Task directions:
Please copy the data exactly as it stands, minus the images.
—————
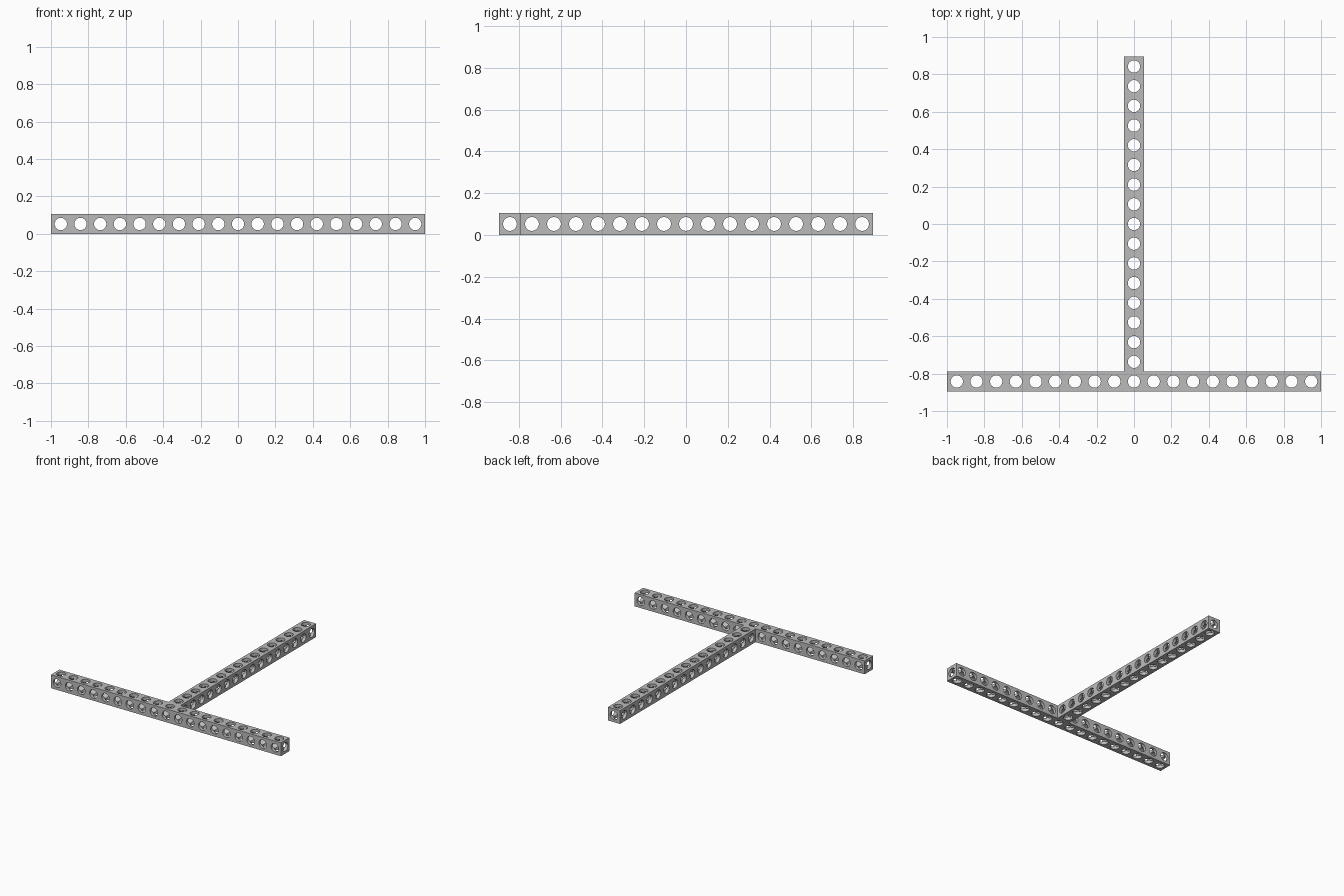
import bpy
import bmesh
from math import cos, sin, tau, radians
from mathutils import Vector

cube = bpy.data.objects.get("Cube")
if cube:
    bpy.data.objects.remove(cube, do_unlink=True)

CELL = 2 / 19          # hole spacing, also the bar thickness
HALF = CELL / 2
BORE = 0.033           # hole radius
SEGMENTS = 32
LONG_COUNT, STEM_COUNT = 19, 16

grey = bpy.data.materials.new("plain grey")
grey.use_nodes = True
grey.diffuse_color = (0.5, 0.5, 0.5, 1)
grey.node_tree.nodes["Principled BSDF"].inputs["Base Color"].default_value = (0.5, 0.5, 0.5, 1)


def add_side(bm, centre, axis, sign, with_plate):
    """One direction of a cell: half a bore, plus the holed plate around it."""
    def place(u, v, w):
        p = Vector()
        p[axis], p[(axis + 1) % 3], p[(axis + 2) % 3] = sign * w, u, v
        return bm.verts.new(centre + p)

    rings = []
    for i in range(SEGMENTS):
        c, s = cos(tau * i / SEGMENTS), sin(tau * i / SEGMENTS)
        reach = max(abs(c), abs(s))
        # Bore starts where it meets the crossing bores
        ring = [place(BORE * c, BORE * s, BORE * reach),
                place(BORE * c, BORE * s, HALF)]
        if with_plate:
            ring.append(place(HALF * c / reach, HALF * s / reach, HALF))
        rings.append(ring)
    for i, a in enumerate(rings):
        b = rings[(i + 1) % SEGMENTS]
        for k in range(len(a) - 1):
            bm.faces.new((a[k], b[k], b[k + 1], a[k + 1]))


def make_bar(name, count, length_axis, location):
    """Square bar bored along its length and through both pairs of sides."""
    bm = bmesh.new()
    for n in range(count):
        centre = Vector()
        centre[length_axis] = (n - (count - 1) / 2) * CELL
        for axis in range(3):
            for sign in (-1, 1):
                is_end = n == (0 if sign < 0 else count - 1)
                add_side(bm, centre, axis, sign, axis != length_axis or is_end)
    bmesh.ops.remove_doubles(bm, verts=bm.verts, dist=0.00002)
    bmesh.ops.recalc_face_normals(bm, faces=bm.faces)
    mesh = bpy.data.meshes.new(name)
    bm.to_mesh(mesh)
    bm.free()
    mesh.materials.append(grey)
    bar = bpy.data.objects.new(name, mesh)
    bar.location = location
    bpy.context.collection.objects.link(bar)
    bpy.ops.object.select_all(action='DESELECT')
    bar.select_set(True)
    bpy.context.view_layer.objects.active = bar
    bpy.ops.object.shade_smooth_by_angle(angle=radians(30))


# Crossbar at the front, stem butting against the middle of its back
make_bar("front_crossbar", LONG_COUNT, 0, (0, -STEM_COUNT * HALF, HALF))
make_bar("rear_stem", STEM_COUNT, 1, (0, HALF, HALF))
—————
Solution to this exercise:
import bpy
import bmesh
from math import cos, sin, tau, radians
from mathutils import Vector

cube = bpy.data.objects.get("Cube")
if cube:
    bpy.data.objects.remove(cube, do_unlink=True)

CELL = 2 / 19          # hole spacing, also the bar thickness
HALF = CELL / 2
BORE = 0.033           # hole radius
SEGMENTS = 32
LONG_COUNT, STEM_COUNT = 19, 16

grey = bpy.data.materials.new("plain grey")
grey.use_nodes = True
grey.diffuse_color = (0.5, 0.5, 0.5, 1)
grey.node_tree.nodes["Principled BSDF"].inputs["Base Color"].default_value = (0.5, 0.5, 0.5, 1)


def add_side(bm, centre, axis, sign, with_plate):
    """One direction of a cell: half a bore, plus the holed plate around it."""
    def place(u, v, w):
        p = Vector()
        p[axis], p[(axis + 1) % 3], p[(axis + 2) % 3] = sign * w, u, v
        return bm.verts.new(centre + p)

    rings = []
    for i in range(SEGMENTS):
        c, s = cos(tau * i / SEGMENTS), sin(tau * i / SEGMENTS)
        reach = max(abs(c), abs(s))
        # Bore starts where it meets the crossing bores
        ring = [place(BORE * c, BORE * s, BORE * reach),
                place(BORE * c, BORE * s, HALF)]
        if with_plate:
            ring.append(place(HALF * c / reach, HALF * s / reach, HALF))
        rings.append(ring)
    for i, a in enumerate(rings):
        b = rings[(i + 1) % SEGMENTS]
        for k in range(len(a) - 1):
            bm.faces.new((a[k], b[k], b[k + 1], a[k + 1]))


def make_bar(name, count, length_axis, location):
    """Square bar bored along its length and through both pairs of sides."""
    bm = bmesh.new()
    for n in range(count):
        centre = Vector()
        centre[length_axis] = (n - (count - 1) / 2) * CELL
        for axis in range(3):
            for sign in (-1, 1):
                is_end = n == (0 if sign < 0 else count - 1)
                add_side(bm, centre, axis, sign, axis != length_axis or is_end)
    bmesh.ops.remove_doubles(bm, verts=bm.verts, dist=0.00002)
    bmesh.ops.recalc_face_normals(bm, faces=bm.faces)
    mesh = bpy.data.meshes.new(name)
    bm.to_mesh(mesh)
    bm.free()
    mesh.materials.append(grey)
    bar = bpy.data.objects.new(name, mesh)
    bar.location = location
    bpy.context.collection.objects.link(bar)
    bpy.ops.object.select_all(action='DESELECT')
    bar.select_set(True)
    bpy.context.view_layer.objects.active = bar
    bpy.ops.object.shade_smooth_by_angle(angle=radians(30))


# Crossbar at the front, stem butting against the middle of its back
make_bar("front_crossbar", LONG_COUNT, 0, (0, -STEM_COUNT * HALF, HALF))
make_bar("rear_stem", STEM_COUNT, 1, (0, HALF, HALF))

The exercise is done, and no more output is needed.